The Deal Hollywood Made With You and Hopes You’ll Forget
June 7, 2017: Sony Studios makes a grand announcement that family-friendly versions of two-dozen of their movies will be made available for sale.
June 14, 2017: Sony Studios makes a grand retraction that family-friendly versions of two-dozen of their movies will not be made available for sale.
Aside from being a bit of a corporate embarrassment (Sony says the idea got shelved after directors complained, leaving me wondering why that phone call wasn’t made earlier) it also offers a hint of the push-back companies with plans for filtering services can expect. Just a few evenings ago, the front runner of the filtering-as-you-like-it group, VidAngel, made a their own grand plans known through a live Facebook video that they are back in the filtering business. The announcement was watched by well over 100 thousand viewers, attesting to the interest, and profit potential, of being able to filter movies to meet personal tastes. It also sends a signal to the real power people in Hollywood, the directors and creators, that they can continue to push against the rights of consumers to choose how they consume entertainment.

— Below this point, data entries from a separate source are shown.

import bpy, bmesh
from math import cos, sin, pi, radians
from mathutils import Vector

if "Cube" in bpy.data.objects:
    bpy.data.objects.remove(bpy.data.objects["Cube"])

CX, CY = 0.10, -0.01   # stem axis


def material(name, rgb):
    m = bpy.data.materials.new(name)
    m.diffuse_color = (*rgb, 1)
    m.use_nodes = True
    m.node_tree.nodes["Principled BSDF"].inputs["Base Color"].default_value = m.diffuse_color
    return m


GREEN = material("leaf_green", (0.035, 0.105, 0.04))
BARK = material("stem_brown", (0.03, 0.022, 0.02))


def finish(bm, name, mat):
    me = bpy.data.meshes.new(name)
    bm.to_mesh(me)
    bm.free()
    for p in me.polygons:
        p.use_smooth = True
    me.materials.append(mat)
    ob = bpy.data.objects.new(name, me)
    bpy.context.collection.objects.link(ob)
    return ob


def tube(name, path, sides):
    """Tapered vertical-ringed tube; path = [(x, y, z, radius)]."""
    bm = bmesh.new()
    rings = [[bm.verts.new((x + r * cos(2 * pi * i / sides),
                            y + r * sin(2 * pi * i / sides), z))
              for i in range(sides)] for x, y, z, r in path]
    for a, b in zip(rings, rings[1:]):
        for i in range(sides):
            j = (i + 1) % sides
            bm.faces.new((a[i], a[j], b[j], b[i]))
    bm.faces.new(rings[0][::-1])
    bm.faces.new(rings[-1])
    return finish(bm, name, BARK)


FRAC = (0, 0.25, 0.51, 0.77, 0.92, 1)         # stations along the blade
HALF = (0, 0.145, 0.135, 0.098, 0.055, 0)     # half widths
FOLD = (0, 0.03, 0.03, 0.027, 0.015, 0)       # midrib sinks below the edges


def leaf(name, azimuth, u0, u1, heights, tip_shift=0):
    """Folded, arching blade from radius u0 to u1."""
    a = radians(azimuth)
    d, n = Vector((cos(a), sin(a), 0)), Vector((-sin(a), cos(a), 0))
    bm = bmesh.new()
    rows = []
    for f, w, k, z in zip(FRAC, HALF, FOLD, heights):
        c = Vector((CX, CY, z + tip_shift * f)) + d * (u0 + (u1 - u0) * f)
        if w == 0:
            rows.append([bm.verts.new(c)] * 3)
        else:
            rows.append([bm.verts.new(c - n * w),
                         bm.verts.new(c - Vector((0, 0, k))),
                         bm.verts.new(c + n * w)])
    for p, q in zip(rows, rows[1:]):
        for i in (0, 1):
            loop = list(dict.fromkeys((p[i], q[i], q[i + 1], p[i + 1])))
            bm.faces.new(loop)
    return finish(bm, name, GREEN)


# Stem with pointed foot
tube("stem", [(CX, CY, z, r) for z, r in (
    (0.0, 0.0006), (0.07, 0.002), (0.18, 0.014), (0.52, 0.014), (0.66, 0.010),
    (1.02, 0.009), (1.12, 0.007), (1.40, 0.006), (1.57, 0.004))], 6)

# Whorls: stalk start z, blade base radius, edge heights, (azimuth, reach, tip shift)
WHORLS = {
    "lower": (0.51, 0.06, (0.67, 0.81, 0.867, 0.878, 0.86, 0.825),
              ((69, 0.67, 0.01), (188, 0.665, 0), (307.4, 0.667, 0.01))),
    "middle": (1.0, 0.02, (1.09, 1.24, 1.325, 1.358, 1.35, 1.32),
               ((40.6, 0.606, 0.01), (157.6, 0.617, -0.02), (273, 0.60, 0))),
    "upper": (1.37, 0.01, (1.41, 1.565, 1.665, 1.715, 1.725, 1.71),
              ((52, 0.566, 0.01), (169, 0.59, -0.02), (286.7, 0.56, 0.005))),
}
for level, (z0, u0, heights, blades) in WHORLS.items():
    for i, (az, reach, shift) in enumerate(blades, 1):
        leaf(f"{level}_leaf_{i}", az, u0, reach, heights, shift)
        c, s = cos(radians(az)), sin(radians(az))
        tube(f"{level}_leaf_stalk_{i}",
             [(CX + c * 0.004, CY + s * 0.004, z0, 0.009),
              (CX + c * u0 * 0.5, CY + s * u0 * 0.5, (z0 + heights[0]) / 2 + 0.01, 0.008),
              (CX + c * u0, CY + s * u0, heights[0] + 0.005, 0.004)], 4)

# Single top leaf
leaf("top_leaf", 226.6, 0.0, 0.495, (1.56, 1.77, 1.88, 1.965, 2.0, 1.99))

This is the result of a power struggle in Hollywood that has grown over the past few decades. Studios used to own creators. Directors and writers worked for the studio. Now independent filmmakers have begun making movies and using studios as a sort of hybrid marketing and distribution platform. Directors are creators, and most creators love their art and don’t want it messed with. Studios are businesses and don’t care if they are making profits from steamy NC-17 indie flics or cheesy talking dog movies. Whatever sells is the darling of the weekend.
The truth is, for the most part, movies with less restrictive ratings (PG-13 has long been the moneymaking sweet spot) bring in bigger dollars. Yet most “serious” artisans desire to create films with darker stories. Or they simply seem to believe that no one will take their work seriously if it doesn’t contain six-dozen f-bombs and a few other spicy moments. What doesn’t work is to tell a director she or he will make more money if those bad words are cut out and nine-year-olds can see the movie. It seems by the time directors have reached the level of mainstream Hollywood status, money isn’t a big draw. You can’t help but admire their dedication to the art, but you also may wish a few more people would step up to the plate and make quality films that tell serious/fun/entertaining stories without the usually unnecessary profanities, etc..
As we watch this little tiff unfold, with many directors undoubtedly willing to fight to the end credits for their right to keep minions like you and I from filtering their movies, they obviously have forgotten or are unaware of a little deal that got made way back in 2005. During that time the big worry in Hollywood focused on those now ubiquitous devices we all carry around with cameras built into them. People began recording movies in theaters and a plague of pirated DVD discs began appearing around the world along with fuzzy versions of new releases being uploaded to the Internet. Catching these sly videographers was difficult, and if you did, your main recourse was to launch an expensive and time consuming civil lawsuit. So Mr. Studio Exec went to Washington and told the government the industry must have legislation in place to stop this practice from happening. That would make it much easier to penalize a pirate—kind of like a big speeding ticket.
The government of the day looked at the idea and recognized this was a problem. The film industry is a huge contributor to GDP in America. However, they also knew another storm was brewing. Little startups, mainly in Utah, were copying movies and editing out the raunchy parts and then selling the copy (with the original disc) to customers. Hollywood didn’t like this either (a point on which I wrote about years ago), but I suspect it was a much lesser problem than the legions of pirated movies criss-crossing the globe on an ever faster Internet. Recognizing that many citizens wanted the right to see movies filtered in a way that met their expectations, the government decided to put two legislative acts into one package.
The Family Entertainment and Copyright Act of 2005 offered something to consumers and entertainment industry leaders. It prescribed serious fines and imprisonment for illegally filming and copying movies. In exchange it promised immunity from the law for any company or individual that wanted to develop and profit from a process whereby a movie could be filtered on-the-fly while maintaining the original artistic work intact. Not long after the act came into force we started seeing stories like this in the news. Yet the dream of having a variety of movie services with easy to use filtering controls still seems far off.
Members of the DGA, take note that this agreement was made to protect our indigenous film industry. Now it’s payback time. If the film industry continues to push against on-the-fly filtering services, we must see the courts step in and protect the consumer. This isn’t about censorship. Everyone is free to create the movie of their wildest imagination. What this is about is consumer choice and fulfilling a legal agreement that is over a decade old and overdue for implementation.
In reality, this horse left the barn when the first Betamax hit store shelves. For the first time people had a fast-forward button and could selectively choose what they wanted to see. Frankly, Sony’s sad little selection of 24 movies isn’t really an issue. I’d rather be in control of what I want to see or not see in a movie than leaving it to someone who is cutting out scenes to fit an unknown specification or agenda. But if this is the beginning of an overt attempt to bury an important piece of legislation, supporters of the Family Movie Act (namely you and I) need to send a prompt reminder to our politicians, legislators and the industry that this is a promise bound by law that cannot be broken.